Another feature separating the new material from what came before is how serious Usurper sound much of the time. Granted, one can’t imagine Tyrantor pulling off so many of the “party death grunts” that littered Necronemesis and quite a few live shows, but his death metal roar dries out the experience from a vocal perspective. New bassist Scott Maelstrom contributes a load of ballast too, sounding stern and gruff as he weighs down the riffs like concrete blocks. The old hands, too, ensure that the cold environment suggested by the album title communicates itself effectively – not through freezing riffs as with purer black metal, just by slowly drying your skin off. The percussive beating of the mid-paced cuts feels rough enough to claim at least a few days injury leave from work, “Cemetery Wolf” thrusting a fist resolutely into the listener’s cheek until Rick Scythe takes mercy by contrasting a little melody with the pummelling.

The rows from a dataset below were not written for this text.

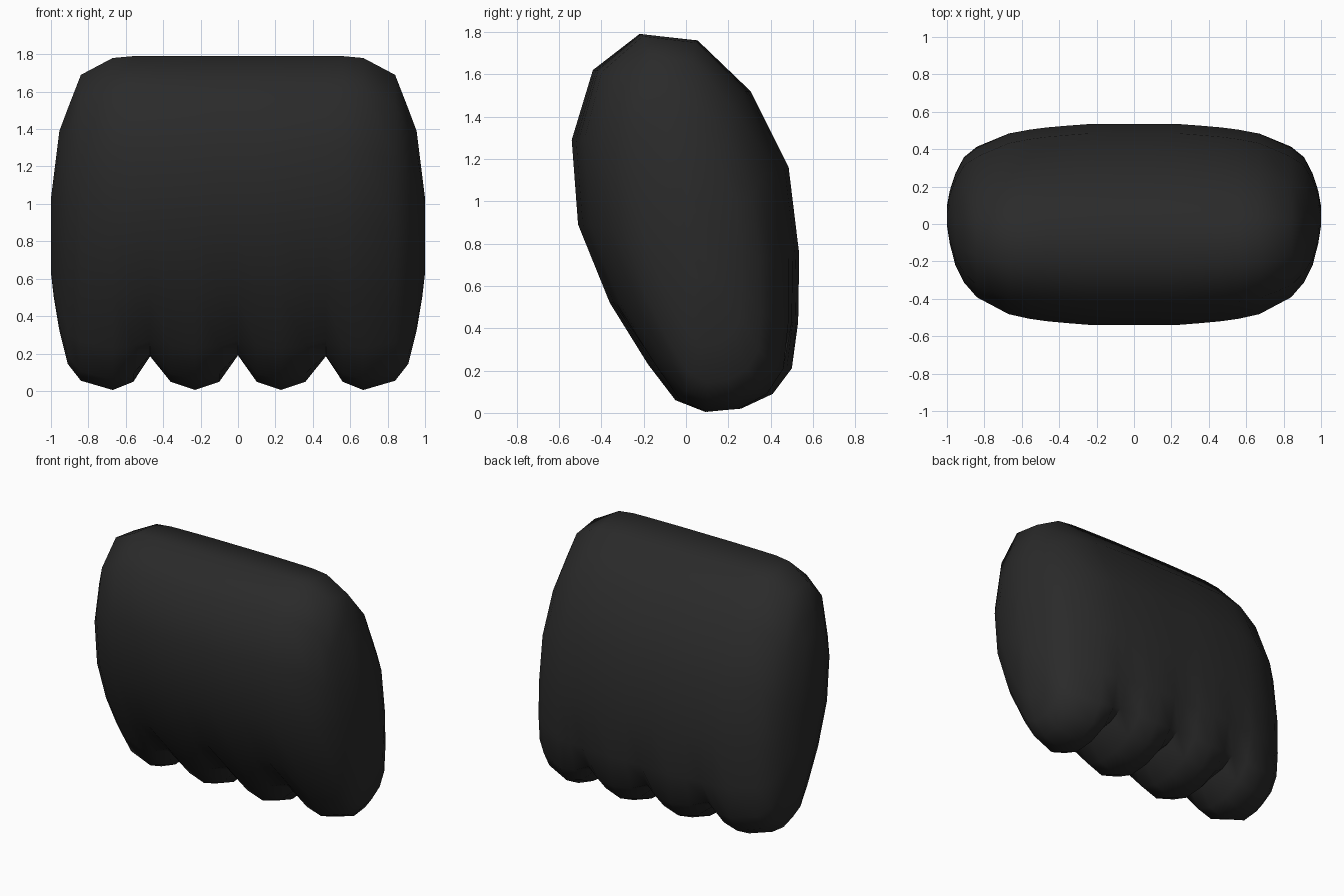
import bpy, bmesh, math

if "Cube" in bpy.data.objects:
    bpy.data.objects.remove(bpy.data.objects["Cube"])

# Side profile of the middle section (y, z), counter-clockwise from the top front
PROFILE = [(-.22, 1.79), (-.44, 1.62), (-.54, 1.29), (-.51, .89), (-.36, .52),
           (-.18, .23), (-.05, .06), (.09, .005), (.26, .02), (.41, .09),
           (.50, .21), (.53, .43), (.535, .75), (.485, 1.16), (.305, 1.52), (.055, 1.76)]
H = 1.79

# Half of the sections: x, depth scale, bottom z, top z, groove strength
HALF = [(0, 1, 0, H, .38), (.10, 1, 0, H, .09), (.23, 1, 0, H, 0), (.36, .98, 0, H, .09),
        (.47, .96, 0, H, .37), (.56, .935, 0, H, .09), (.67, .89, 0, 1.78, 0),
        (.84, .73, .05, 1.69, 0), (.91, .605, .14, 1.51, 0), (.955, .44, .32, 1.39, 0),
        (.985, .25, .50, 1.15, 0), (1.0, .08, .63, 1.03, 0)]
SECTIONS = [(-s[0],) + s[1:] for s in HALF[:0:-1]] + HALF


def axis(z):
    """Leaning centre line of the body."""
    return .17 - .15 * z


def section_point(y, z, sec):
    x, depth, low, high, groove = sec
    nz = low + z / H * (high - low)
    ny = axis(nz) + (y - axis(z)) * depth
    # pull the lower rim inwards to part the lobes
    if nz < .5:
        w = groove * (1 - nz / .5) ** 1.5
        ny += (.12 - ny) * w
        nz += (.5 - nz) * w
    return (x, ny, nz)


# Body with four lobes along the lower edge
bm = bmesh.new()
rings = [[bm.verts.new(section_point(y, z, s)) for y, z in PROFILE] for s in SECTIONS]
n = len(PROFILE)
for a, b in zip(rings, rings[1:]):
    for i in range(n):
        j = (i + 1) % n
        bm.faces.new((a[i], a[j], b[j], b[i]))
bm.faces.new(rings[0])
bm.faces.new(rings[-1])
bmesh.ops.recalc_face_normals(bm, faces=bm.faces)
mesh = bpy.data.meshes.new("lobed_body")
bm.to_mesh(mesh)
bm.free()
body = bpy.data.objects.new("lobed_body", mesh)
bpy.context.collection.objects.link(body)

mat = bpy.data.materials.new("charcoal")
mat.diffuse_color = (.023, .023, .023, 1)
mat.use_nodes = True
mat.node_tree.nodes["Principled BSDF"].inputs["Base Color"].default_value = mat.diffuse_color
mesh.materials.append(mat)

bpy.context.view_layer.objects.active = body
body.select_set(True)
bpy.ops.object.shade_smooth_by_angle(angle=math.radians(60))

For those who enjoyed the former sounds of Usurper, this kind of brutish slugger earns its place alongside the more refined likes of the title track and “Warlock Moon”. Both elements combine on occasion, “Mutants of the Iron Age” tumbling from rabid thrash into thick chugging verses, while “Gargoyle” proves so moshable that it’s almost danceable, the string players swinging each other round by the hand in a delightful circle pit of exchanged ideas. The structuring of either style revolves around repetition and impact, only the surprisingly delicate acoustic introduction of “Skull Splitter” suggesting that the four-piece has a wider range of skills than hitting each other with distortion and violence. As a moderately brief album, Lords of the Permafrost doesn’t outstay its welcome, nor do any of the eight songs let the team down. “Black Tide Rising” might be the weakest, mostly down to a lack of momentum or broad crush, preferring to head over to a breakdown rather than toss another crunchy riff out.
Having spent so long away, Usurper may actually make bigger waves upon their return, seeing as no pretenders to their peculiar spot have come along since. The same old doubt still nags slightly that their chosen style fits together rather raggedly, especially concerning the skilful quicker riffing and the swampy slow sections; nevertheless, the way in which they manage to clobber the listener regardless of pace remains a useful feature. Even if the White Walker lookalike on the cover can’t whet your appetite for the new Game of Thrones, the unique qualities of Lords of the Permafrost should win a place in your album collection.